Edinburgh's early history begins on the Castle Rock, which was occupied in the Bronze and Iron Age. Following a brief visit by the Romans, the Angles of Northumbria came, saw, conquered and hung around for a while. In the 7th century, their king, Edwin, rebuilt the earlier fortress of Dun Eadain – the Fortress on the Slope – and changed its name to Edwin's Burgh...
The town only began to develop beyond the fortress during the 11th century; the pace of growth quickening when the new king, David I, moved his capital from Dunfermline to Edinburgh in 1124. Four years later he founded his abbey at Holyrood and the Burgh's continued progress was marked in 1329 by the granting of a charter by Robert the Bruce.
From the reign of James II to James IV (1437-1513) the city flourished. The first town wall was built in 1437 (the Wellhouse Tower at the northern foot of Castle Rock is the only remaining trace), followed by the construction of Holyrood Palace.
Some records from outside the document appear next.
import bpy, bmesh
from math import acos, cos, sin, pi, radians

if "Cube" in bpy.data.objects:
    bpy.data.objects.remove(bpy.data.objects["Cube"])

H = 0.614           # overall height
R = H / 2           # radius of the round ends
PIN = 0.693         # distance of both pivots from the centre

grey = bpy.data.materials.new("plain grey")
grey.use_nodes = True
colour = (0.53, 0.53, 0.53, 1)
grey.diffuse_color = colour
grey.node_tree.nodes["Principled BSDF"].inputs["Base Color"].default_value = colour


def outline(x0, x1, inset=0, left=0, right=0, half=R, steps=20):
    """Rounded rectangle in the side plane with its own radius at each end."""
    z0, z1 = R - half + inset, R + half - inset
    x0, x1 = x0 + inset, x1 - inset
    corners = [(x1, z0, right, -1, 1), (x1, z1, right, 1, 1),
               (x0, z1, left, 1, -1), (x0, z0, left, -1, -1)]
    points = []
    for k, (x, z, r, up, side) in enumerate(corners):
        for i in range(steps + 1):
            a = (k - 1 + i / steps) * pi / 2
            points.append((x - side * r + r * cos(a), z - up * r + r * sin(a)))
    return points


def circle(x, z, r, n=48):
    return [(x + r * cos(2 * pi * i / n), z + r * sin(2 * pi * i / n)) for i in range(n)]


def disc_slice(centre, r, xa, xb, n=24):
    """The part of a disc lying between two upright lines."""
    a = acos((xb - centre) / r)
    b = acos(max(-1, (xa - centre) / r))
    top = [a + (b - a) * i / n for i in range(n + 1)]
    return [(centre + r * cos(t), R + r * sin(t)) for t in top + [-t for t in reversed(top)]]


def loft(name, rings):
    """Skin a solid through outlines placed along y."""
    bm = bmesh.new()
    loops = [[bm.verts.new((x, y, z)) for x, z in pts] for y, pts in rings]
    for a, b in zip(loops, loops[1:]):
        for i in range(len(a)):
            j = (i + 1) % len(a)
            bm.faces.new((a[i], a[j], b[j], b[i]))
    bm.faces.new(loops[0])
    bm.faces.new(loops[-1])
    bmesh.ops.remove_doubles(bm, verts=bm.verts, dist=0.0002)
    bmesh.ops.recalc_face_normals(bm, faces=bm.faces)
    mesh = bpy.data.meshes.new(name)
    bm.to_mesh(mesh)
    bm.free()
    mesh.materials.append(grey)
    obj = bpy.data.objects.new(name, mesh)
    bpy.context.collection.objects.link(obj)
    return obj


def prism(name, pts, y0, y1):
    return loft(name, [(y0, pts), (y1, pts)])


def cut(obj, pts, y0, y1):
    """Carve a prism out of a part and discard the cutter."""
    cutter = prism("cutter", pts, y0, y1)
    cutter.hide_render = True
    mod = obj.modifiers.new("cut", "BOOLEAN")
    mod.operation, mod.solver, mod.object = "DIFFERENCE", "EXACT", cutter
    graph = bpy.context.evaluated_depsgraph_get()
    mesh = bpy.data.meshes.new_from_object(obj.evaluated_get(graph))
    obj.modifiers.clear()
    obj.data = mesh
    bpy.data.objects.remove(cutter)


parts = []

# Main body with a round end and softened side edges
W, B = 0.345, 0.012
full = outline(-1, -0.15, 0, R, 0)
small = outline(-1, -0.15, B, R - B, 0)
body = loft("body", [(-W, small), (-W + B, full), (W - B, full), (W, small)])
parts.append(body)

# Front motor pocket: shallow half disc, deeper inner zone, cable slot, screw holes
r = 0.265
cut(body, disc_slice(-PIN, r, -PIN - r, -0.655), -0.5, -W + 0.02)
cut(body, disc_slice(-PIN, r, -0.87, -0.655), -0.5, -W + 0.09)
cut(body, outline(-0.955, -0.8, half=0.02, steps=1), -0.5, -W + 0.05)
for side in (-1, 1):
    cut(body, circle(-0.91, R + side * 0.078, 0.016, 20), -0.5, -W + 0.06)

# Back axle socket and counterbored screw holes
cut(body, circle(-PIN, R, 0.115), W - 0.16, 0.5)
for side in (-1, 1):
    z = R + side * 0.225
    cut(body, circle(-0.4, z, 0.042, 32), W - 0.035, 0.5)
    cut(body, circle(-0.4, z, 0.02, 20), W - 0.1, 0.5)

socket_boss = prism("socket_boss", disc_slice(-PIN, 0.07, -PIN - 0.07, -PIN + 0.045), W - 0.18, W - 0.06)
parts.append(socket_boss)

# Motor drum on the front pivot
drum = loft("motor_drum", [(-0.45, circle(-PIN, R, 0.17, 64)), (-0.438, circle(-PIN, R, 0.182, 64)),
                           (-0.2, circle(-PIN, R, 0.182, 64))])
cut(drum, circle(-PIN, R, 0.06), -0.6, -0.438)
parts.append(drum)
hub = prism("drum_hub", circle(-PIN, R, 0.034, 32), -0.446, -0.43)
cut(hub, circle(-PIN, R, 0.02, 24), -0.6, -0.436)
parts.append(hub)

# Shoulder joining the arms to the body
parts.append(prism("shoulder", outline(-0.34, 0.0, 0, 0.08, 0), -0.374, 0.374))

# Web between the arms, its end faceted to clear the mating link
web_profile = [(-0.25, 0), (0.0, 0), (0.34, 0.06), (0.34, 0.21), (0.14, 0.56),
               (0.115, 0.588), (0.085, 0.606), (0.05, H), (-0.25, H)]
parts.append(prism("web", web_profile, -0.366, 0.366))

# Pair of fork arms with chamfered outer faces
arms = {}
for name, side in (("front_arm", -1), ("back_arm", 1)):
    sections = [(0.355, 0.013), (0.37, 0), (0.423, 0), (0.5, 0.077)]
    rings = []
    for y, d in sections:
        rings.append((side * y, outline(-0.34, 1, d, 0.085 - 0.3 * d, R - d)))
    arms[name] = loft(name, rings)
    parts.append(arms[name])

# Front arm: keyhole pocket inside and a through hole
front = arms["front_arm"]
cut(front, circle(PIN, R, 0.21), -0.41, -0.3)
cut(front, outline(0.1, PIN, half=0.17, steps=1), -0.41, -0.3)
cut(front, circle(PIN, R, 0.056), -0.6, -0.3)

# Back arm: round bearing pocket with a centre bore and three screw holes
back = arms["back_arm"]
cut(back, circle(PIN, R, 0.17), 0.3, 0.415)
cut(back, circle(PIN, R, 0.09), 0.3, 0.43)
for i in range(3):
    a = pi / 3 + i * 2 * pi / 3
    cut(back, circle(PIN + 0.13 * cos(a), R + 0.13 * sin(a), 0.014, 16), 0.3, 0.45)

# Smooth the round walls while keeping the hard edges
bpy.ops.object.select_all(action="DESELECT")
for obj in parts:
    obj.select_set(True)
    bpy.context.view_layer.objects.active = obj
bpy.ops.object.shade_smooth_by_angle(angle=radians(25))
This Renaissance period also saw much patronage of the arts and education, including the granting of a charter to the Royal College of Surgeons (see their museum) in 1506, and the establishment of Scotland's first printing press in 1508. The Renaissance era was brought to a sudden end, however, by the disastrous defeat at Flodden in 1513 (read more about the battle at the Flodden 1513 project), and there followed more than a century of darkness and despair. During the years of the "rough wooing, in 1544 and 1547, Henry VIII, never a man to cross, devastated the city. Edinburgh suffered further following the return of Mary, Queen of Scots from France, in 1561, in what were seven turbulent and tragic years. When Mary's son, James VI, became James I of England with the Union of Crowns in 1603, he moved his court to London and Edinburgh entered a period of obscurity.
Obscurity did not bring peace, however. The bitter and bloody religious struggle that began in Mary's short reign reached its climax in the 17th century. First, the National Covenant was signed at Greyfriars in 1638, then Cromwell occupied the city in 1650, and in the same year Montrose was executed. Meanwhile, witches continued to be burned on the castle esplanade and over 100 Covenanters were martyred in the Grassmarket.
At the beginning of the following century Edinburgh fared little better. Charles II had rebuilt Holyrood Palace during the Restoration but this proved a false dawn. With the Act of Union of 1707 the city became even less important as a capital. Then came an almost surreal moment, in 1745, with the Jacobite Rebellion, when the Young Pretender held court at Holyrood following his victory at Prestonpans, while the castle remained in government hands.
Towards the end of the 18th century the city's fortunes suddenly changed for the better with the florescence of the Arts and Sciences during the Scottish Enlightenment. Adam Smith, David Hume, Goldsmith, Sir Walter Scott, Robert Louis Stevenson and Allan Ramsay are only a few of the many prominent and brilliant names to feature during the 18th and 19th centuries. Also at this time, the city began to spread outside the confines of its cramped Castle Rock tenements. With the bridging of the Cowgate, building spread southwards beyond the Flodden Wall. Here are some information about philosophy in the Scottish Enlightenment
More significantly, the city extended northwards over the next 70 years or so with the building of the most distinguished and extensive area of Georgian architecture in Britain. Two of the most noteworthy landmark events of this period happened in 1818 and 1822. In 1818, Sir Walter Scott instigated a search of the castle for the Scottish regalia, which had been forgotten since 1707. Then, in 1822, he organized the highly successful visit by George IV, the first royal visitor for over a century. The royal visit not only breathed life back into Holyrood Palace, but also revived a feeling of national pride and brought to an end the prevailing mood of despair which had engulfed the nation after defeat at Culloden.
The Industrial Revolution was to affect Edinburgh less than any other city in Britain and it remained essentially professional rather than an industrial. But, though 20th-century development on the whole left the best areas of old and Georgian Edinburgh untouched, the city underwent massive urban expansion, swallowing up many smaller burghs, including the port of Leith.
Since the second world war Scotland's capital city has gained international recognition as the home of the Edinburgh International Festival, and now, at the beginning of the new millenium, is set to take its place on the European political stage with the building of the new Scottish Parliament.